» **Instructions to follow**
Start at the line in the entries below that contains "# Faceted egg-shaped body lying along x", stop at the line that contains "body.scale = (0.243, 0.243, 0.405)", and output exactly the lines in that span, both ends included.

» **Records for this task**
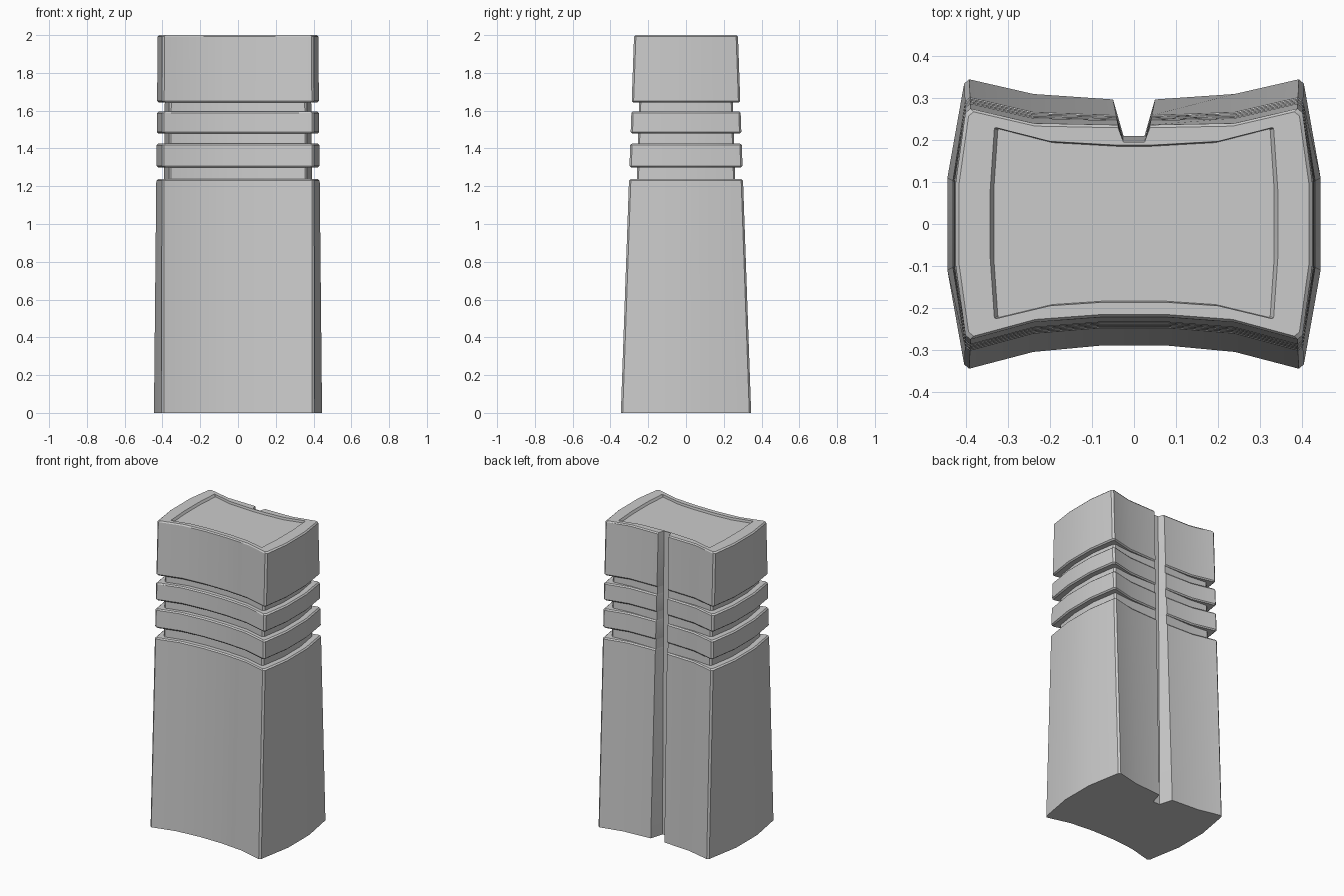
import bpy, bmesh, math

cube = bpy.data.objects.get("Cube")
if cube:
    bpy.data.objects.remove(cube, do_unlink=True)

mat = bpy.data.materials.new("stone_grey")
mat.use_nodes = True
GREY = (0.6, 0.6, 0.6, 1)
mat.diffuse_color = GREY
mat.node_tree.nodes["Principled BSDF"].inputs["Base Color"].default_value = GREY

# Half outlines from front centre round to the rear slot, at base and top
BASE = [(.08, -.29), (.24, -.305), (.393, -.345), (.405, -.335), (.445, -.11), (.445, .11),
        (.405, .335), (.393, .345), (.24, .31), (.05, .297), (.025, .21)]
TOP = [(.08, -.222), (.24, -.234), (.39, -.275), (.402, -.265), (.425, -.1), (.425, .1),
       (.402, .265), (.39, .275), (.24, .24), (.038, .236), (.025, .195)]
PANEL = [(.08, -.187), (.2, -.195), (.33, -.226), (.333, -.224), (.343, -.08), (.343, .08),
         (.333, .228), (.33, .23), (.2, .197), (.04, .188), (.025, .188)]


def outline(z, inset=0):
    """Tapered half outline at height z, pulled inward by inset."""
    t = z / 2
    pts = []
    for i, (b, a) in enumerate(zip(BASE, TOP)):
        x, y = (p + (q - p) * t for p, q in zip(b, a))
        # the neck runs nearly flat across the back and leaves the slot alone
        w = 1
        if inset > .02:
            w = {8: .5, 9: .2}.get(i, 1)
        if i == len(BASE) - 1:
            w = 0
        sx = 1 if i == len(BASE) - 2 else 1 - w * inset / .42
        pts.append((x * sx, y * (1 - w * inset / .29)))
    return pts


bm = bmesh.new()


def ring(half, z):
    full = half + [(-x, y) for x, y in reversed(half)]
    return [bm.verts.new((x, y, z)) for x, y in full]


# Body, two bands and cap block, each with softened edges and a neck between
BEV, NECK = .008, .04
blocks = [(0, 1.237), (1.3, 1.425), (1.48, 1.595), (1.643, 2)]
rings = []
for low, high in blocks:
    if low > 0:
        rings += [ring(outline(low, NECK), low), ring(outline(low, BEV), low),
                  ring(outline(low + BEV), low + BEV)]
    else:
        rings.append(ring(outline(low), low))
    rings += [ring(outline(high - BEV), high - BEV), ring(outline(high, BEV), high)]
    if high < 2:
        rings.append(ring(outline(high, NECK), high))

# Shallow recessed panel in the top
rings.append(ring(PANEL, 2))
rings.append(ring([(x * .975, y * .985) for x, y in PANEL], 1.985))

for lower, upper in zip(rings, rings[1:]):
    n = len(lower)
    for i in range(n):
        j = (i + 1) % n
        bm.faces.new((lower[i], lower[j], upper[j], upper[i]))
bm.faces.new(list(reversed(rings[0])))
bm.faces.new(rings[-1])
bmesh.ops.recalc_face_normals(bm, faces=bm.faces)

mesh = bpy.data.meshes.new("banded_pillar")
bm.to_mesh(mesh)
bm.free()
mesh.materials.append(mat)
pillar = bpy.data.objects.new("banded_pillar", mesh)
bpy.context.collection.objects.link(pillar)
bpy.ops.object.select_all(action="DESELECT")
bpy.context.view_layer.objects.active = pillar
pillar.select_set(True)
bpy.ops.object.shade_smooth_by_angle(angle=math.radians(30))
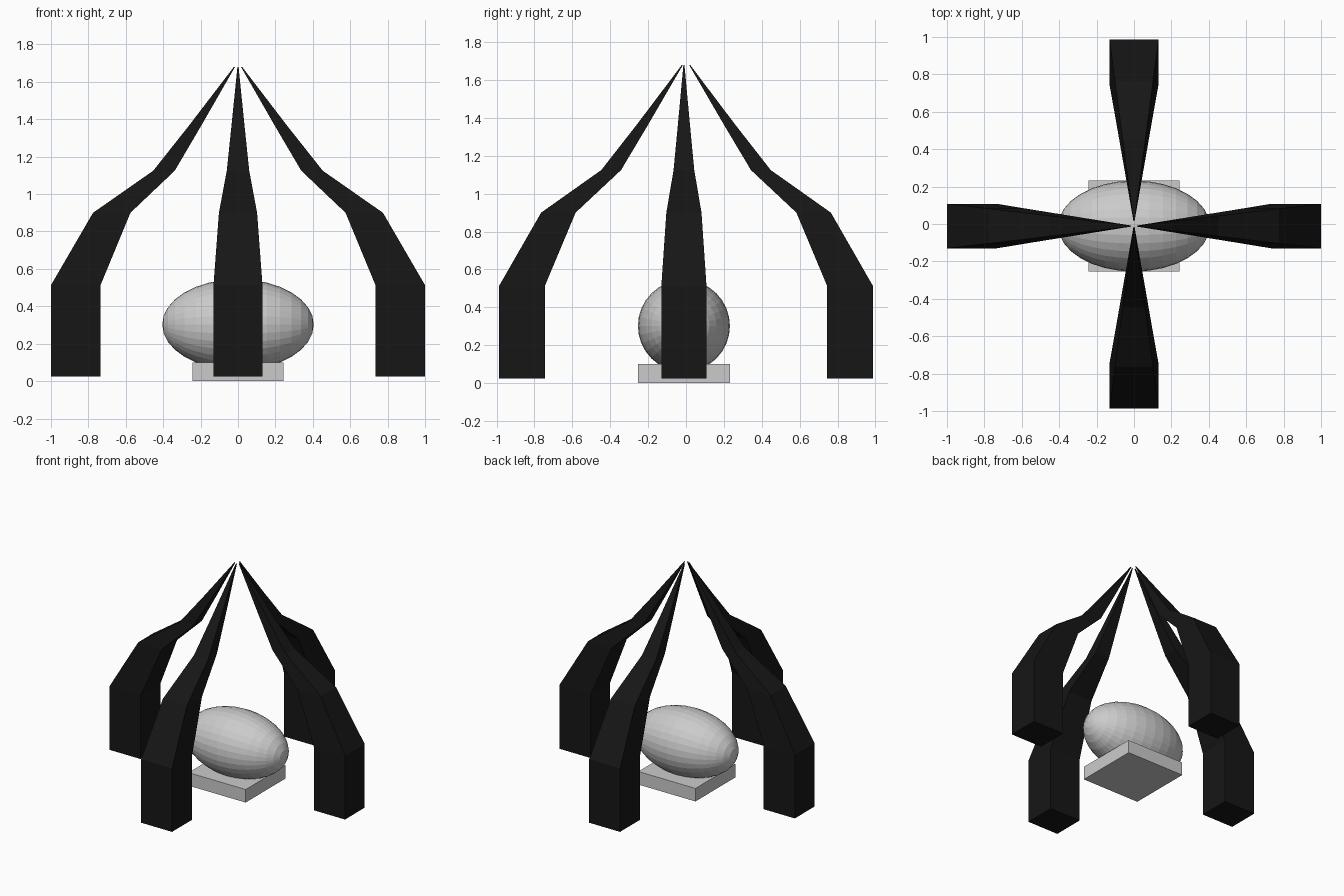
import bpy, bmesh
from math import pi
from mathutils import Matrix

if "Cube" in bpy.data.objects:
    bpy.data.objects.remove(bpy.data.objects["Cube"])

black = bpy.data.materials.new("black")
black.diffuse_color = (0.008, 0.008, 0.008, 1)
black.use_nodes = True
black.node_tree.nodes["Principled BSDF"].inputs["Base Color"].default_value = black.diffuse_color

# Leg cross-sections: height, inner radius, outer radius, half width
SECTIONS = [(0.025, 0.735, 1.0, 0.131), (0.513, 0.735, 1.0, 0.131),
            (0.90, 0.575, 0.775, 0.102), (1.125, 0.338, 0.453, 0.060),
            (1.365, 0.197, 0.263, 0.035), (1.68, 0.016, 0.022, 0.003)]


def leg(name, angle, offset=0, stretch=(1, 1), inset=0):
    """Loft rectangular sections into a closed, flat-faced curved leg."""
    bm = bmesh.new()
    rings = []
    for z, a, b, w in SECTIONS:
        a, b, w = a * stretch[0] + inset * w, b * stretch[0], w * stretch[1]
        rings.append([bm.verts.new(p) for p in
                      ((a, -w, z), (b, -w, z), (b, w, z), (a, w, z))])
    for lo, hi in zip(rings, rings[1:]):
        for i in range(4):
            j = (i + 1) % 4
            bm.faces.new((lo[i], lo[j], hi[j], hi[i]))
    bm.faces.new(rings[0][::-1])
    bm.faces.new(rings[-1])
    bmesh.ops.rotate(bm, verts=bm.verts, matrix=Matrix.Rotation(angle, 3, 'Z'))
    bmesh.ops.translate(bm, verts=bm.verts, vec=(0, offset, 0))
    bmesh.ops.recalc_face_normals(bm, faces=bm.faces)
    mesh = bpy.data.meshes.new(name)
    bm.to_mesh(mesh)
    bm.free()
    mesh.materials.append(black)
    bpy.context.collection.objects.link(bpy.data.objects.new(name, mesh))


# Four legs meeting at the top; the side pair is slightly narrower and off-centre
leg("right_leg", 0, -0.011, (1, 0.91))
leg("left_leg", pi, -0.011, (1, 0.91))
leg("back_leg", pi / 2, 0, (0.987, 1), 0.15)
leg("front_leg", -pi / 2, 0, (0.987, 1), 0.15)

# Square plinth
bpy.ops.mesh.primitive_cube_add(size=1, location=(0, -0.011, 0.05))
plinth = bpy.context.object
plinth.name = "plinth"
plinth.scale = (0.486, 0.486, 0.1)

# Faceted egg-shaped body lying along x
bpy.ops.mesh.primitive_uv_sphere_add(segments=32, ring_count=16, radius=1,
                                     location=(0, -0.011, 0.302),
                                     rotation=(0, pi / 2, 0))
body = bpy.context.object
body.name = "oval_body"
body.scale = (0.243, 0.243, 0.405)
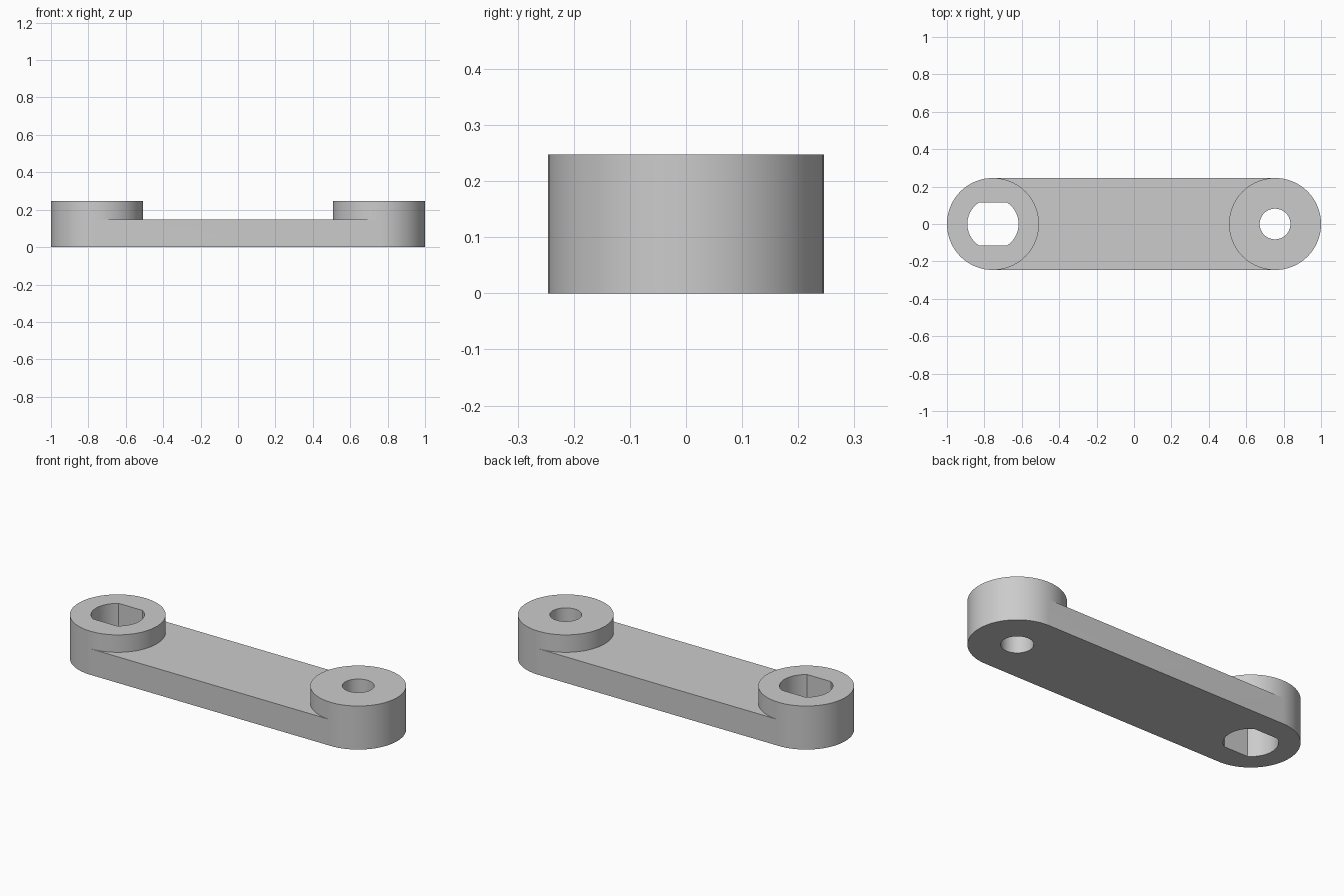
import bpy, bmesh
from math import cos, sin, pi, radians, asin

if "Cube" in bpy.data.objects:
    bpy.data.objects.remove(bpy.data.objects["Cube"], do_unlink=True)

R, HOLE_X = 0.246, 0.754       # end radius and hole spacing
BOSS_H, BAR_H = 0.247, 0.148
SEGMENTS = 96

grey = bpy.data.materials.new("plain grey")
grey.use_nodes = True
grey.diffuse_color = (0.6, 0.6, 0.6, 1)
grey.node_tree.nodes["Principled BSDF"].inputs["Base Color"].default_value = (0.6, 0.6, 0.6, 1)


def prism(name, outline, z0, z1):
    """Extrude a closed outline straight up."""
    bm = bmesh.new()
    face = bm.faces.new([bm.verts.new((x, y, z0)) for x, y in outline])
    top = bmesh.ops.extrude_face_region(bm, geom=[face])["geom"]
    bmesh.ops.translate(bm, vec=(0, 0, z1 - z0),
                        verts=[v for v in top if isinstance(v, bmesh.types.BMVert)])
    bmesh.ops.recalc_face_normals(bm, faces=bm.faces)
    mesh = bpy.data.meshes.new(name)
    bm.to_mesh(mesh)
    bm.free()
    mesh.materials.append(grey)
    obj = bpy.data.objects.new(name, mesh)
    bpy.context.collection.objects.link(obj)
    return obj


def arc(cx, r, start, end, n):
    return [(cx + r * cos(start + (end - start) * i / n),
             r * sin(start + (end - start) * i / n)) for i in range(n + 1)]


def circle(cx, r):
    return arc(cx, r, 0, 2 * pi, SEGMENTS)[:-1]


def combine(target, tool, operation):
    """Apply a boolean and discard the tool."""
    mod = target.modifiers.new(operation.title(), "BOOLEAN")
    mod.object, mod.operation, mod.solver = tool, operation, "EXACT"
    bpy.context.view_layer.objects.active = target
    bpy.ops.object.modifier_apply(modifier=mod.name)
    bpy.data.objects.remove(tool, do_unlink=True)


# Flat bar joined to a taller round boss at each end
link_arm = prism("link_arm", [(-HOLE_X, -R), (HOLE_X, -R), (HOLE_X, R), (-HOLE_X, R)], 0, BAR_H)
for side in (-1, 1):
    combine(link_arm, prism("end_boss", circle(side * HOLE_X, R), 0, BOSS_H), "UNION")

# Round pivot hole, and a keyed hole with two flats
combine(link_arm, prism("pivot_hole", circle(HOLE_X, 0.082), -0.1, 0.4), "DIFFERENCE")
key_r, flat_y = 0.137, 0.115
a = asin(flat_y / key_r)
keyed = arc(-HOLE_X, key_r, -a, a, 32) + arc(-HOLE_X, key_r, pi - a, pi + a, 32)
combine(link_arm, prism("keyed_hole", keyed, -0.1, 0.4), "DIFFERENCE")

# Smooth round walls with crisp rims
bpy.ops.object.select_all(action="DESELECT")
link_arm.select_set(True)
bpy.context.view_layer.objects.active = link_arm
bpy.ops.object.shade_smooth_by_angle(angle=radians(25))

» **Written response**
# Faceted egg-shaped body lying along x
bpy.ops.mesh.primitive_uv_sphere_add(segments=32, ring_count=16, radius=1,
                                     location=(0, -0.011, 0.302),
                                     rotation=(0, pi / 2, 0))
body = bpy.context.object
body.name = "oval_body"
body.scale = (0.243, 0.243, 0.405)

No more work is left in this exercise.